(Saved data entries)
Segment Open
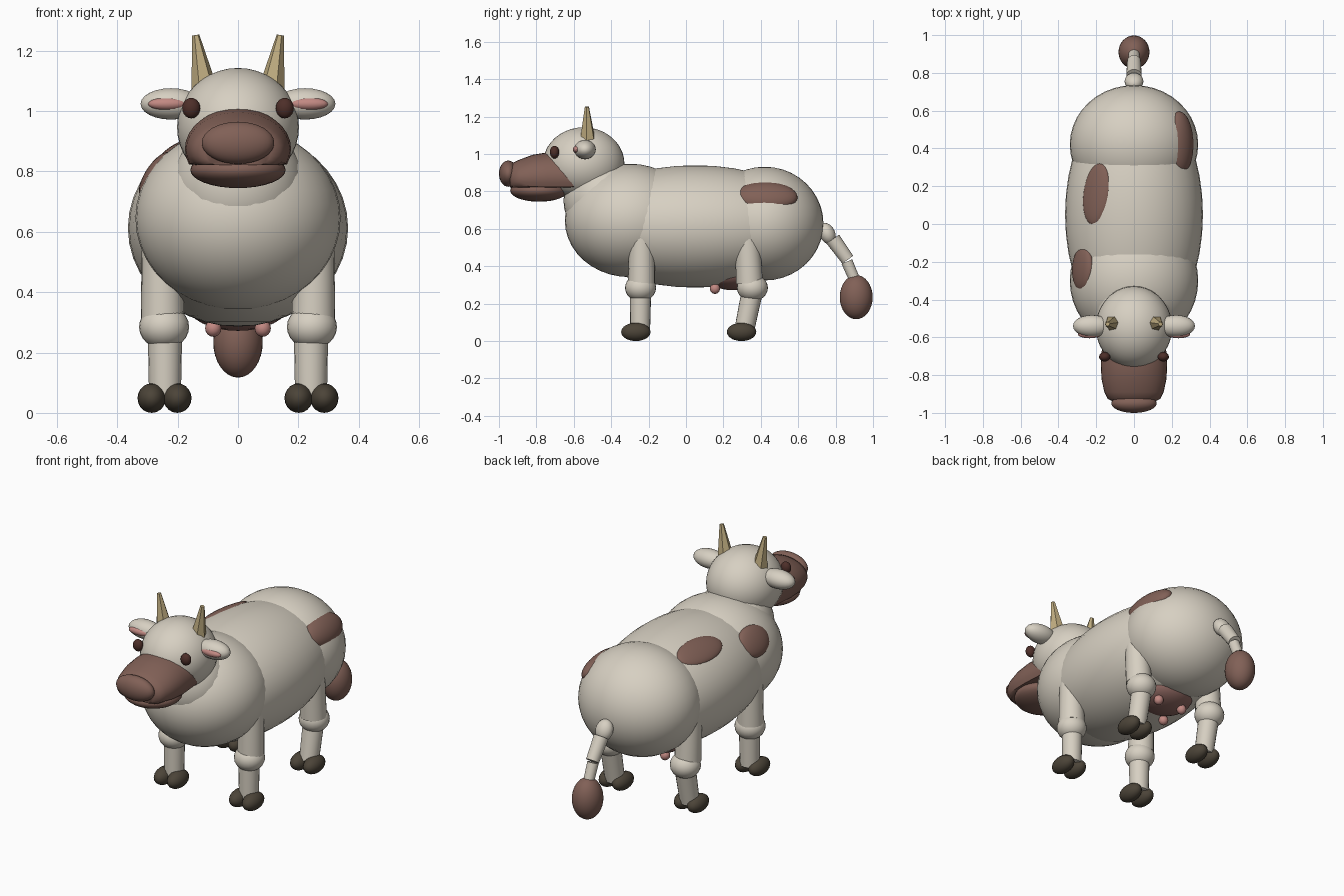
import bpy, bmesh, math
from mathutils import Vector, Matrix

if "Cube" in bpy.data.objects:
    bpy.data.objects.remove(bpy.data.objects["Cube"])


def material(name, rgb):
    m = bpy.data.materials.new(name)
    m.diffuse_color = (*rgb, 1)
    m.use_nodes = True
    m.node_tree.nodes["Principled BSDF"].inputs["Base Color"].default_value = m.diffuse_color
    return m


CREAM = material("cream hide", (0.68, 0.63, 0.54))
BROWN = material("brown hide", (0.22, 0.118, 0.094))
DARK = material("dark hoof", (0.072, 0.058, 0.04))
HORN = material("horn tan", (0.53, 0.42, 0.22))
PINK = material("soft pink", (0.54, 0.25, 0.225))
UDDER = material("udder pink brown", (0.27, 0.135, 0.118))
EYE = material("eye brown", (0.075, 0.028, 0.022))


def finish(bm, name, mat, smooth=True):
    bmesh.ops.recalc_face_normals(bm, faces=bm.faces)
    me = bpy.data.meshes.new(name)
    bm.to_mesh(me)
    bm.free()
    me.materials.append(mat)
    ob = bpy.data.objects.new(name, me)
    bpy.context.collection.objects.link(ob)
    if smooth:
        bpy.ops.object.select_all(action='DESELECT')
        ob.select_set(True)
        bpy.context.view_layer.objects.active = ob
        bpy.ops.object.shade_smooth_by_angle(angle=math.radians(40))
    return ob


def ball(name, mat, loc, rad, rot=Matrix.Identity(4), seg=32):
    """Ellipsoid with the given radii."""
    bm = bmesh.new()
    bmesh.ops.create_uvsphere(bm, u_segments=seg, v_segments=seg // 2, radius=1)
    bm.transform(Matrix.Translation(loc) @ rot @ Matrix.Diagonal((*rad, 1)))
    return finish(bm, name, mat)


def rod(name, mat, a, b, ra, rb, seg=20, smooth=True):
    """Tapered cylinder from a to b."""
    a, b = Vector(a), Vector(b)
    bm = bmesh.new()
    bmesh.ops.create_cone(bm, cap_ends=True, segments=seg, radius1=ra, radius2=rb,
                          depth=(b - a).length)
    rot = (b - a).to_track_quat('Z', 'Y').to_matrix().to_4x4()
    bm.transform(Matrix.Translation((a + b) / 2) @ rot)
    return finish(bm, name, mat, smooth)


def patch(name, point, normal, half_len, half_wid, thick, depth, turn=0):
    """Flattened ellipsoid sunk into the hide, long along the body."""
    n = Vector(normal).normalized()
    long = (Vector((math.sin(turn), math.cos(turn), 0)))
    long = (long - n * long.dot(n)).normalized()
    wide = long.cross(n)
    rot = Matrix((wide, long, n)).transposed().to_4x4()
    ball(name, BROWN, Vector(point) - n * depth, (half_wid, half_len, thick), rot)


# Body
ball("chest", CREAM, (0, -0.30, 0.645), (0.34, 0.348, 0.303), seg=40)
ball("belly", CREAM, (0, 0.05, 0.613), (0.365, 0.66, 0.327), seg=40)
ball("rump", CREAM, (0, 0.42, 0.628), (0.34, 0.315, 0.304), seg=40)
ball("neck", CREAM, (0, -0.44, 0.75), (0.22, 0.215, 0.22))

# Hide patches
patch("rump_patch", (0.278, 0.43, 0.80), (0.78, 0.03, 0.62), 0.168, 0.09, 0.06, 0.046)
patch("back_patch", (-0.205, 0.16, 0.875), (-0.52, 0.08, 0.85), 0.165, 0.08, 0.027, 0.014, 0.12)
patch("shoulder_patch", (-0.288, -0.235, 0.80), (-0.83, 0.05, 0.55), 0.118, 0.088, 0.035, 0.02)

# Head and muzzle
ball("head", CREAM, (0, -0.547, 0.947), (0.202, 0.218, 0.196), seg=40)
rings = [(-0.60, 0.875, 0.165, 0.13), (-0.74, 0.875, 0.176, 0.134), (-0.82, 0.873, 0.172, 0.123),
         (-0.89, 0.870, 0.157, 0.10), (-0.925, 0.868, 0.14, 0.086), (-0.94, 0.865, 0.11, 0.065)]
bm = bmesh.new()
N = 32
loops = [[bm.verts.new((rx * math.cos(2 * math.pi * i / N), y,
                        max(0.822, z + rz * math.sin(2 * math.pi * i / N)))) for i in range(N)]
         for y, z, rx, rz in rings]
for p, q in zip(loops, loops[1:]):
    for i in range(N):
        bm.faces.new((p[i], p[(i + 1) % N], q[(i + 1) % N], q[i]))
bm.faces.new(loops[0])
bm.faces.new(loops[-1])
finish(bm, "muzzle", BROWN)
ball("lower_jaw", BROWN, (0, -0.785, 0.805), (0.158, 0.155, 0.06))
ball("nose", BROWN, (0, -0.95, 0.895), (0.12, 0.05, 0.07))

# Udder
ball("udder", UDDER, (0, 0.25, 0.36), (0.17, 0.15, 0.088))

# Tail
ball("tail_base", CREAM, (0, 0.755, 0.575), (0.05, 0.042, 0.06),
     Matrix.Rotation(math.radians(25), 4, 'X'), 20)
rod("tail_upper", CREAM, (0, 0.785, 0.545), (0, 0.865, 0.435), 0.041, 0.036)
rod("tail_lower", CREAM, (0, 0.86, 0.425), (0, 0.905, 0.32), 0.031, 0.029)
ball("tail_tuft", BROWN, (0, 0.91, 0.235), (0.082, 0.088, 0.118))

# Paired parts
for side, s in (("right", 1), ("left", -1)):
    ball("eye_" + side, EYE, (s * 0.155, -0.703, 1.01), (0.03, 0.025, 0.034), seg=20)
    ball("ear_" + side, CREAM, (s * 0.222, -0.54, 1.024), (0.101, 0.058, 0.052), seg=24)
    ball("inner_ear_" + side, PINK, (s * 0.235, -0.583, 1.024), (0.063, 0.022, 0.021), seg=20)
    rod("horn_" + side, HORN, (s * 0.108, -0.525, 1.05), (s * 0.14, -0.53, 1.252),
        0.048, 0.012, 6, False)
    for row, y in (("front", 0.155), ("rear", 0.31)):
        ball("teat_%s_%s" % (row, side), PINK, (s * 0.082, y, 0.28), (0.027, 0.027, 0.028), seg=16)
    # Legs: thigh, knee, shin and split hoof
    for row, top, mid, knee, shin, hoof in (("front", -0.235, -0.238, -0.243, -0.245, -0.268),
                                            ("rear", 0.325, 0.34, 0.355, 0.312, 0.297)):
        tag = "%s_%s" % (row, side)
        rod("upper_leg_" + tag, CREAM, (s * 0.252, top, 0.60), (s * 0.25, mid, 0.31), 0.067, 0.072)
        ball("knee_" + tag, CREAM, (s * 0.245, knee, 0.285), (0.083, 0.083, 0.073), seg=24)
        rod("lower_leg_" + tag, CREAM, (s * 0.242, knee, 0.27), (s * 0.242, shin, 0.06), 0.057, 0.053)
        for part, x in (("inner", 0.201), ("outer", 0.286)):
            ball("hoof_%s_%s" % (part, tag), DARK, (s * x, hoof, 0.049), (0.047, 0.079, 0.049), seg=20)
Segment Closed
* [Task directions]:
Look above for the line with "bpy.context.view_layer.objects.active = ob" and the line with "0.027, 0.014, 0.12)", and reproduce exactly those two lines plus every line between, nothing more.

* [Task result]:
        bpy.context.view_layer.objects.active = ob
        bpy.ops.object.shade_smooth_by_angle(angle=math.radians(40))
    return ob


def ball(name, mat, loc, rad, rot=Matrix.Identity(4), seg=32):
    """Ellipsoid with the given radii."""
    bm = bmesh.new()
    bmesh.ops.create_uvsphere(bm, u_segments=seg, v_segments=seg // 2, radius=1)
    bm.transform(Matrix.Translation(loc) @ rot @ Matrix.Diagonal((*rad, 1)))
    return finish(bm, name, mat)


def rod(name, mat, a, b, ra, rb, seg=20, smooth=True):
    """Tapered cylinder from a to b."""
    a, b = Vector(a), Vector(b)
    bm = bmesh.new()
    bmesh.ops.create_cone(bm, cap_ends=True, segments=seg, radius1=ra, radius2=rb,
                          depth=(b - a).length)
    rot = (b - a).to_track_quat('Z', 'Y').to_matrix().to_4x4()
    bm.transform(Matrix.Translation((a + b) / 2) @ rot)
    return finish(bm, name, mat, smooth)


def patch(name, point, normal, half_len, half_wid, thick, depth, turn=0):
    """Flattened ellipsoid sunk into the hide, long along the body."""
    n = Vector(normal).normalized()
    long = (Vector((math.sin(turn), math.cos(turn), 0)))
    long = (long - n * long.dot(n)).normalized()
    wide = long.cross(n)
    rot = Matrix((wide, long, n)).transposed().to_4x4()
    ball(name, BROWN, Vector(point) - n * depth, (half_wid, half_len, thick), rot)


# Body
ball("chest", CREAM, (0, -0.30, 0.645), (0.34, 0.348, 0.303), seg=40)
ball("belly", CREAM, (0, 0.05, 0.613), (0.365, 0.66, 0.327), seg=40)
ball("rump", CREAM, (0, 0.42, 0.628), (0.34, 0.315, 0.304), seg=40)
ball("neck", CREAM, (0, -0.44, 0.75), (0.22, 0.215, 0.22))

# Hide patches
patch("rump_patch", (0.278, 0.43, 0.80), (0.78, 0.03, 0.62), 0.168, 0.09, 0.06, 0.046)
patch("back_patch", (-0.205, 0.16, 0.875), (-0.52, 0.08, 0.85), 0.165, 0.08, 0.027, 0.014, 0.12)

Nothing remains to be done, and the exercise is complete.